WHAT YOU SHOULD DO - In the entries that follow, which lines hold the string "start"? List them.
*** INPUT FOR THIS TASK Section Begins ***
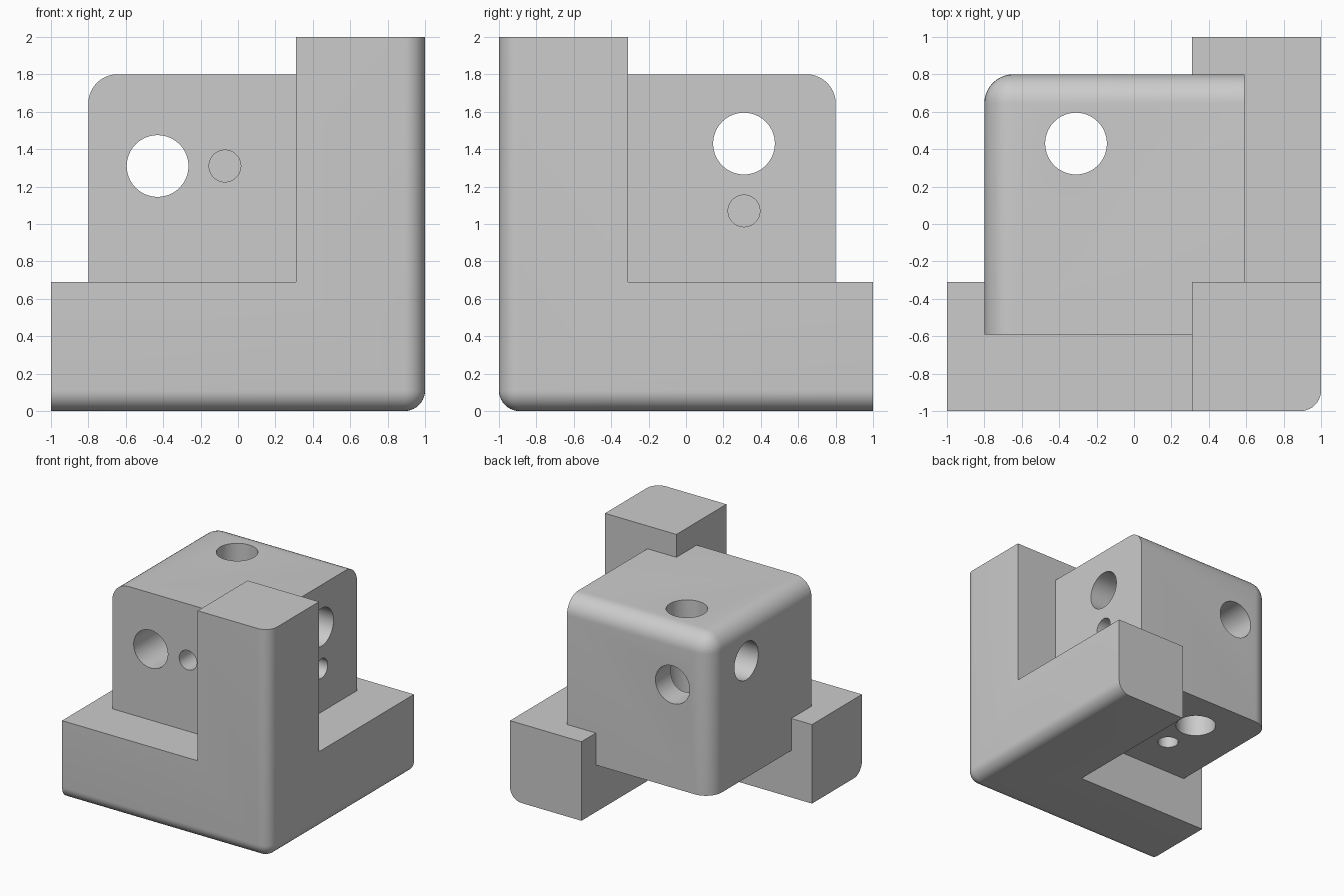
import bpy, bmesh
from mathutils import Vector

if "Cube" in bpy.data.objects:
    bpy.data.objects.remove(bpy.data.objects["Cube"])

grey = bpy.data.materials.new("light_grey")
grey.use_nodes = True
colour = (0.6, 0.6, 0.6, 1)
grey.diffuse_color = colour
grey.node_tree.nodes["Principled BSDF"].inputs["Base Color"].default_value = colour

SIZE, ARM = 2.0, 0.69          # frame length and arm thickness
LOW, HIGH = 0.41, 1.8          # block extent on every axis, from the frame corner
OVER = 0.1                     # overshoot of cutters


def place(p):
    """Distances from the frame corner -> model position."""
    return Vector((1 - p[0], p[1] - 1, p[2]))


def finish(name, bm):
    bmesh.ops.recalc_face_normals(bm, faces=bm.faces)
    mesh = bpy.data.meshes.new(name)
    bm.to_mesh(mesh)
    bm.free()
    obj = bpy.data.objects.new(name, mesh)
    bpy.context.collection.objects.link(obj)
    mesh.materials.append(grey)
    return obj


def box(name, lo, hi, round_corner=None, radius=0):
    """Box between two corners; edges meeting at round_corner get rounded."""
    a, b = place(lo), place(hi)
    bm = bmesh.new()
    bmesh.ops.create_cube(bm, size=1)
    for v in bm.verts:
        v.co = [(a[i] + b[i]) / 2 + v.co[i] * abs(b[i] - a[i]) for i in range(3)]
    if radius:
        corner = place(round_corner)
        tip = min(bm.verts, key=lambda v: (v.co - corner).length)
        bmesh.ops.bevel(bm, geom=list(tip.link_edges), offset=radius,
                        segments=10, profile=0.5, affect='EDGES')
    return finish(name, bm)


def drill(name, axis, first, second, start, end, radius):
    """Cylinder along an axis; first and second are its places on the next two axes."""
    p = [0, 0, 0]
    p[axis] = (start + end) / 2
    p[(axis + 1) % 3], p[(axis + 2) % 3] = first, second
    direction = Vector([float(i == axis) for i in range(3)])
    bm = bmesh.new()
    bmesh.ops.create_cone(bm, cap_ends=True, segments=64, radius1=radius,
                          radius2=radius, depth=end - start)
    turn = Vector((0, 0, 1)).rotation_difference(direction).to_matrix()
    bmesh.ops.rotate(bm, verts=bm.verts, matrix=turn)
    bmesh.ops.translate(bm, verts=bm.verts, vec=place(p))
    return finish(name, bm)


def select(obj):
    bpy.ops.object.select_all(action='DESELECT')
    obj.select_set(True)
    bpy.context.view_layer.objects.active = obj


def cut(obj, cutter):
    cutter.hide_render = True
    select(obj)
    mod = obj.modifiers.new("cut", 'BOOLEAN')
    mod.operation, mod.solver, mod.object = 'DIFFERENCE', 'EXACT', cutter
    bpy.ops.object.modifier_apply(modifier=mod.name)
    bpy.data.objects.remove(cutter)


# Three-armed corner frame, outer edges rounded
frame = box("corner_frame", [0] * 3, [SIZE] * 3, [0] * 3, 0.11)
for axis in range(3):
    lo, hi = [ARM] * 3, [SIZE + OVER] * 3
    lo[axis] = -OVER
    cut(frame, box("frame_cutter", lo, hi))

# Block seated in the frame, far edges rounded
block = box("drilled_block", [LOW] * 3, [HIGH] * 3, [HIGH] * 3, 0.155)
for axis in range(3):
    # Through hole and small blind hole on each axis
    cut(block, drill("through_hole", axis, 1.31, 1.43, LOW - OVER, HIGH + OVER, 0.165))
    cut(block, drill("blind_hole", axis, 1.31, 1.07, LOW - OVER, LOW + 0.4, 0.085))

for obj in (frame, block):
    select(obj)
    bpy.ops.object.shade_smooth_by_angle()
*** INPUT FOR THIS TASK Section Ends ***
RESPONSE -
def drill(name, axis, first, second, start, end, radius):
    p[axis] = (start + end) / 2
                          radius2=radius, depth=end - start)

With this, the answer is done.